══ Supplied data ══

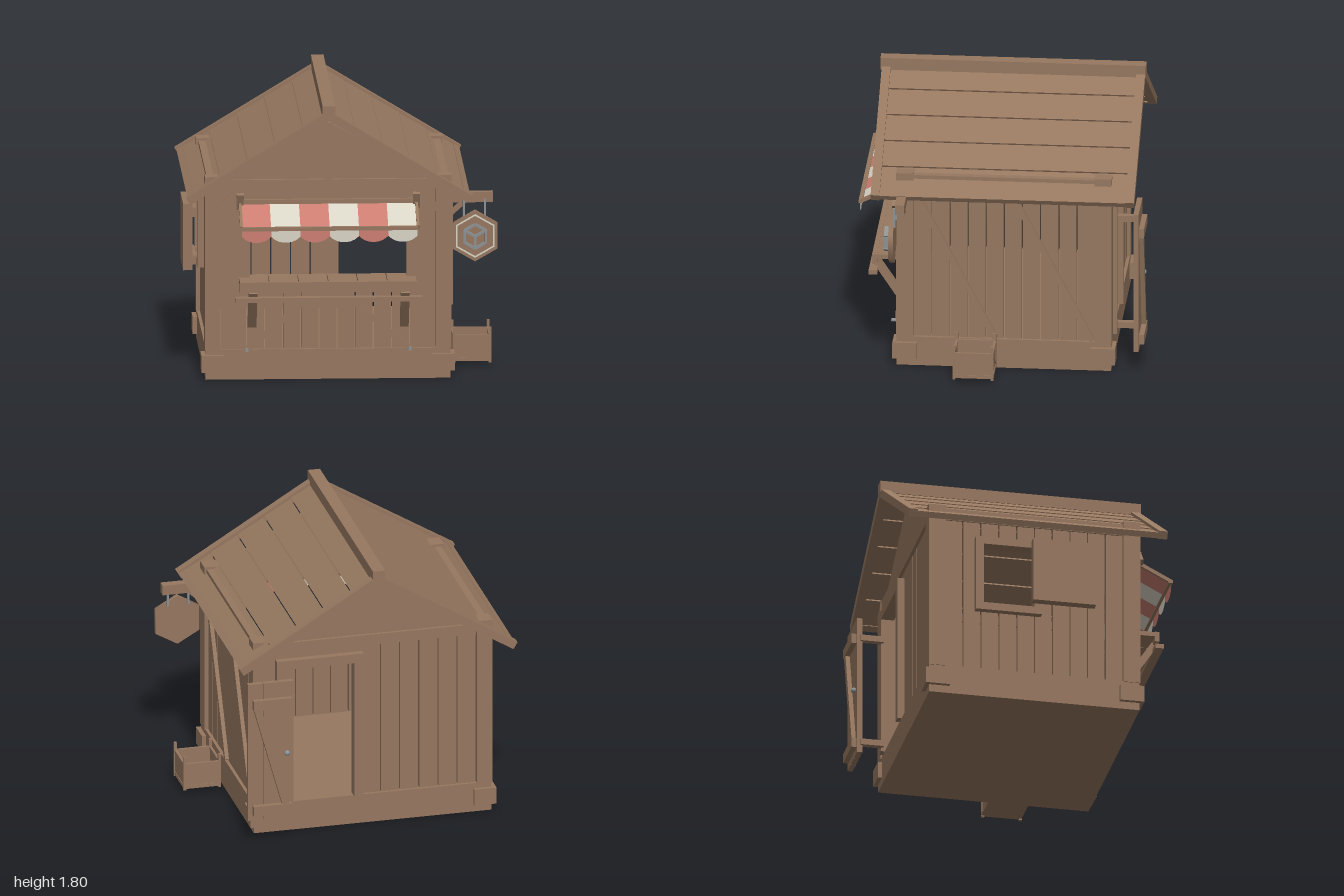
import * as THREE from 'three';

const material = (name, color, side = THREE.FrontSide) => {
  const m = new THREE.MeshStandardMaterial({ color, side });
  m.name = name;
  return m;
};

export function createModel() {
  const wood = material('wood', 0x967860);
  const cream = material('cream cloth', 0xd9d5c6, THREE.DoubleSide);
  const red = material('red cloth', 0xcc7d72, THREE.DoubleSide);
  const metal = material('grey metal', 0x8b9294);

  const root = new THREE.Group();
  root.name = 'marketHut';
  const CX = -0.08, ZC = -0.025; // house centre
  const sides = [-1, 1];

  const add = (name, geo, mat = wood, parent = root) => {
    const m = new THREE.Mesh(geo, mat);
    m.name = name;
    parent.add(m);
    return m;
  };
  const box = (name, x0, x1, y0, y1, z0, z1, mat = wood, parent = root) => {
    const m = add(name, new THREE.BoxGeometry(x1 - x0, y1 - y0, z1 - z0), mat, parent);
    m.position.set((x0 + x1) / 2, (y0 + y1) / 2, (z0 + z1) / 2);
    return m;
  };
  const beam = (name, p, q, w, d, mat = wood, parent = root) => {
    const a = new THREE.Vector3(...p), b = new THREE.Vector3(...q);
    const m = add(name, new THREE.BoxGeometry(w, a.distanceTo(b), d), mat, parent);
    m.position.copy(a).add(b).multiplyScalar(0.5);
    m.quaternion.setFromUnitVectors(new THREE.Vector3(0, 1, 0), b.sub(a).normalize());
    return m;
  };
  // Row of upright planks along x or z, with narrow gaps
  const planks = (name, axis, from, to, y0, y1, w0, w1) => {
    const n = Math.max(1, Math.round((to - from) / 0.12));
    const step = (to - from) / n;
    for (let i = 0; i < n; i++) {
      const a = from + i * step + 0.004, b = from + (i + 1) * step - 0.004;
      if (axis === 'x') box(name, a, b, y0, y1, w0, w1);
      else box(name, w0, w1, y0, y1, a, b);
    }
  };

  // Base, corner blocks and posts
  box('base', -0.86, 0.70, 0, 0.195, -0.71, 0.66);
  for (const sx of sides) for (const sz of sides) {
    const x = CX + sx * 0.735, z = ZC + sz * 0.633;
    box('cornerBlock', x - 0.073, x + 0.073, 0.05, 0.16, z - 0.078, z + 0.078);
    const px = CX + sx * 0.735;
    box('cornerPost', px - 0.05, px + 0.05, 0.19, 1.315, z - 0.055, z + 0.055);
  }
  for (const sx of sides) {
    const x = CX + sx * 0.74;
    box('topPlate', x - 0.03, x + 0.03, 1.22, 1.30, -0.62, 0.57);
  }

  // Right and left side walls; the left of the pair has a window
  planks('sidePlank', 'z', -0.605, 0.555, 0.19, 1.24, 0.65, 0.68);
  beam('sideBrace', [0.69, 1.2, 0.55], [0.69, 0.2, 0.03], 0.03, 0.036);
  beam('sideBrace', [0.69, 1.2, -0.07], [0.69, 0.2, -0.59], 0.03, 0.036);
  planks('sidePlank', 'z', -0.605, -0.37, 0.19, 1.24, -0.84, -0.81);
  planks('sidePlank', 'z', -0.37, -0.02, 0.19, 0.64, -0.84, -0.81);
  planks('sidePlank', 'z', -0.37, -0.02, 1.07, 1.24, -0.84, -0.81);
  planks('sidePlank', 'z', -0.02, 0.555, 0.19, 1.24, -0.84, -0.81);
  box('windowSill', -0.885, -0.80, 0.60, 0.65, -0.41, 0.02);
  box('windowHead', -0.885, -0.80, 1.06, 1.11, -0.41, 0.02);
  box('windowJamb', -0.885, -0.80, 0.65, 1.06, -0.41, -0.36);
  box('windowJamb', -0.885, -0.80, 0.65, 1.06, -0.03, 0.02);
  // Open shutter
  box('shutter', -0.99, -0.93, 0.65, 1.08, -0.06, 0.35);
  box('shutterBatten', -0.93, -0.905, 0.68, 0.74, -0.03, 0.32);
  box('shutterBatten', -0.93, -0.905, 0.99, 1.05, -0.03, 0.32);
  box('shutterHinge', -0.91, -0.86, 0.70, 0.73, -0.04, 0.0);
  box('shutterHinge', -0.91, -0.86, 1.0, 1.03, -0.04, 0.0);

  // Front wall with the serving opening
  planks('frontPlank', 'x', -0.765, -0.60, 0.19, 1.24, 0.61, 0.64);
  planks('frontPlank', 'x', 0.44, 0.605, 0.19, 1.24, 0.61, 0.64);
  planks('frontPlank', 'x', -0.60, 0.44, 0.19, 0.61, 0.61, 0.64);
  box('openingHeader', -0.68, 0.52, 1.16, 1.225, 0.60, 0.65);
  for (const s of sides) {
    const x = CX + s * 0.55;
    box('openingPost', x - 0.05, x + 0.05, 0.60, 1.18, 0.60, 0.65);
    beam('kneeBrace', [CX + s * 0.735, 1.06, 0.675], [CX + s * 0.555, 1.25, 0.675], 0.04, 0.035);
    beam('frontBrace', [CX + s * 0.52, 0.195, 0.675], [CX + s * 0.06, 0.59, 0.675], 0.035, 0.03);
    const bolt = add('bolt', new THREE.CylinderGeometry(0.012, 0.012, 0.03, 8), metal);
    bolt.rotation.x = Math.PI / 2;
    bolt.position.set(CX + s * 0.52, 0.2, 0.70);
    beam('counterBrace', [CX + s * 0.485, 0.35, 0.65], [CX + s * 0.485, 0.60, 0.815], 0.055, 0.045);
  }

  // Counter
  for (let i = 0; i < 6; i++) {
    const x = -0.65 + i * 0.1883;
    box('counterPlank', x + 0.002, x + 0.186, 0.63, 0.66, 0.55, 0.815);
  }
  box('counterFront', -0.65, 0.48, 0.595, 0.662, 0.805, 0.835);
  box('counterRail', -0.68, 0.51, 0.535, 0.565, 0.80, 0.855);

  // Back wall with the doorway
  planks('backPlank', 'x', -0.765, -0.01, 0.19, 1.24, -0.69, -0.66);
  planks('backPlank', 'x', 0.545, 0.605, 0.19, 1.24, -0.69, -0.66);
  box('doorJamb', -0.015, 0.045, 0.195, 1.18, -0.735, -0.65);
  box('doorJamb', 0.495, 0.555, 0.195, 1.18, -0.735, -0.65);
  box('doorHead', 0.045, 0.495, 1.12, 1.18, -0.735, -0.65);
  box('doorLintel', -0.015, 0.555, 1.18, 1.24, -0.69, -0.66);

  // Door swung fully open
  for (let i = 0; i < 3; i++) {
    const x = 0.485 + i * 0.1;
    box('doorPlank', x, x + 0.098, 0.17, 1.11, -0.892, -0.858);
  }
  for (const y of [0.21, 0.94]) {
    box('doorBatten', 0.50, 0.755, y, y + 0.065, -0.925, -0.892);
    box('doorHinge', 0.47, 0.51, y + 0.01, y + 0.05, -0.87, -0.72);
  }
  beam('doorBrace', [0.73, 0.95, -0.907], [0.54, 0.265, -0.907], 0.045, 0.028);
  add('doorKnob', new THREE.SphereGeometry(0.018, 12, 8), metal).position.set(0.53, 0.62, -0.905);

  // Gables and tie beams
  const gable = new THREE.Shape([[-0.77, 1.225], [0.77, 1.225], [0, 1.665]]
    .map(([x, y]) => new THREE.Vector2(x, y)));
  for (const z of [0.60, -0.69]) {
    const g = add('gable', new THREE.ExtrudeGeometry(gable, { depth: 0.04, bevelEnabled: false }));
    g.position.set(CX, 0, z);
  }
  box('tieBeam', -0.76, 0.595, 1.225, 1.295, 0.60, 0.665);
  box('tieBeam', -0.76, 0.595, 1.225, 1.295, -0.71, -0.65);
  box('kingPost', CX - 0.027, CX + 0.027, 1.27, 1.67, 0.63, 0.69);

  // Roof: each slope is built flat and then tilted
  const run = 0.912, drop = 0.555, tilt = Math.atan2(drop, run), len = Math.hypot(run, drop);
  for (const s of sides) {
    const slope = new THREE.Group();
    slope.name = s > 0 ? 'leftRoof' : 'rightRoof';
    slope.position.set(CX, 1.765, ZC);
    slope.rotation.z = -s * tilt;
    root.add(slope);
    const part = (name, u0, u1, y0, y1, z0, z1) =>
      box(name, Math.min(s * u0, s * u1), Math.max(s * u0, s * u1), y0, y1, z0, z1, wood, slope);
    const step = (len - 0.04) / 5;
    for (let i = 0; i < 5; i++) {
      const p = part('roofPlank', i * step + 0.003, (i + 1) * step - 0.003, -0.045, -0.018, -0.80, 0.80);
      p.rotation.z = s * 0.025;
    }
    for (const z of sides) part('bargeBoard', 0, len, -0.052, 0, z * 0.813 - 0.028, z * 0.813 + 0.028);
    part('eaveBoard', len - 0.05, len - 0.005, -0.05, -0.012, -0.83, 0.83);
  }
  box('ridgeBeam', CX - 0.042, CX + 0.038, 1.72, 1.80, -0.87, 0.825);

  // Striped awning with scalloped edge
  const x0 = -0.64, w = 0.1865;
  for (let i = 0; i < 6; i++) {
    const mat = i % 2 ? cream : red, xm = x0 + (i + 0.5) * w;
    beam('awningStripe', [xm, 1.145, 0.66], [xm, 1.022, 0.90], w, 0.008, mat);
    const sc = new THREE.Shape();
    sc.moveTo(-w / 2, 1.02);
    sc.lineTo(-w / 2, 0.975);
    sc.bezierCurveTo(-w / 4, 0.922, w / 4, 0.922, w / 2, 0.975);
    sc.lineTo(w / 2, 1.02);
    add('awningScallop', new THREE.ShapeGeometry(sc, 10), mat).position.set(xm, 0, 0.912);
  }
  box('awningFrontBar', -0.652, 0.485, 1.012, 1.036, 0.893, 0.92);
  box('awningTopBar', -0.645, 0.48, 1.14, 1.168, 0.65, 0.68);
  for (const s of sides) {
    const x = CX + s * 0.562;
    beam('awningArm', [x, 1.15, 0.665], [x, 1.028, 0.905], 0.018, 0.024);
    beam('awningBracket', [x, 1.11, 0.66], [x, 1.21, 0.70], 0.045, 0.03);
  }

  // Hanging six-sided sign on its bracket
  box('signBeam', 0.68, 0.97, 1.135, 1.20, 0.59, 0.65);
  beam('signBrace', [0.69, 1.05, 0.62], [0.79, 1.14, 0.62], 0.03, 0.035);
  for (const x of [0.785, 0.92]) box('signHanger', x - 0.007, x + 0.007, 1.03, 1.16, 0.65, 0.664, metal);
  const sign = new THREE.Group();
  sign.name = 'sign';
  sign.position.set(0.855, 0.925, 0.675);
  root.add(sign);
  add('signBoard', new THREE.CylinderGeometry(0.166, 0.166, 0.03, 6).rotateX(Math.PI / 2), wood, sign);
  add('signRing', new THREE.RingGeometry(0.13, 0.142, 6, 1, Math.PI / 2), cream, sign).position.z = 0.018;
  // Outline of a box as the sign's picture
  const corner = (i, r = 0.078) =>
    [r * Math.sin(i * Math.PI / 3), r * Math.cos(i * Math.PI / 3), 0.032];
  for (let i = 0; i < 6; i++) {
    beam('signOutline', corner(i), corner(i + 1), 0.014, 0.034, metal, sign);
    if (i % 2) beam('signOutline', [0, 0, 0.032], corner(i), 0.014, 0.034, metal, sign);
  }

  // Open crate beside the hut
  const c = { x0: 0.73, x1: 0.975, z0: 0.02, z1: 0.28 };
  box('crateFloor', c.x0, c.x1, 0.03, 0.05, c.z0, c.z1);
  for (const x of [c.x0, c.x1 - 0.016]) {
    box('crateSide', x + 0.004, x + 0.012, 0.05, 0.19, c.z0, c.z1);
    for (const y of [0.03, 0.18]) box('crateSideRail', x, x + 0.016, y, y + 0.022, c.z0, c.z1);
    for (const z of [c.z0, c.z1 - 0.016]) box('cratePost', x, x + 0.018, 0.02, 0.25, z, z + 0.018);
  }
  for (const z of [c.z0, c.z1 - 0.016]) {
    box('crateEnd', c.x0, c.x1, 0.05, 0.19, z + 0.004, z + 0.012);
    for (const y of [0.03, 0.18]) box('crateEndRail', c.x0, c.x1, y, y + 0.022, z, z + 0.016);
    beam('crateBrace', [c.x0 + 0.02, 0.05, z + 0.008], [c.x1 - 0.02, 0.18, z + 0.008], 0.018, 0.016);
  }
  return root;
}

═══

Exercise goal.
What do the lines from the one with "for (const y of [0.03, 0.18]) box('crateSideRail', x, x" through the last line of the entries say? Print them word for word, both ends included, and nothing else.

Result for this task.
    for (const y of [0.03, 0.18]) box('crateSideRail', x, x + 0.016, y, y + 0.022, c.z0, c.z1);
    for (const z of [c.z0, c.z1 - 0.016]) box('cratePost', x, x + 0.018, 0.02, 0.25, z, z + 0.018);
  }
  for (const z of [c.z0, c.z1 - 0.016]) {
    box('crateEnd', c.x0, c.x1, 0.05, 0.19, z + 0.004, z + 0.012);
    for (const y of [0.03, 0.18]) box('crateEndRail', c.x0, c.x1, y, y + 0.022, z, z + 0.016);
    beam('crateBrace', [c.x0 + 0.02, 0.05, z + 0.008], [c.x1 - 0.02, 0.18, z + 0.008], 0.018, 0.016);
  }
  return root;
}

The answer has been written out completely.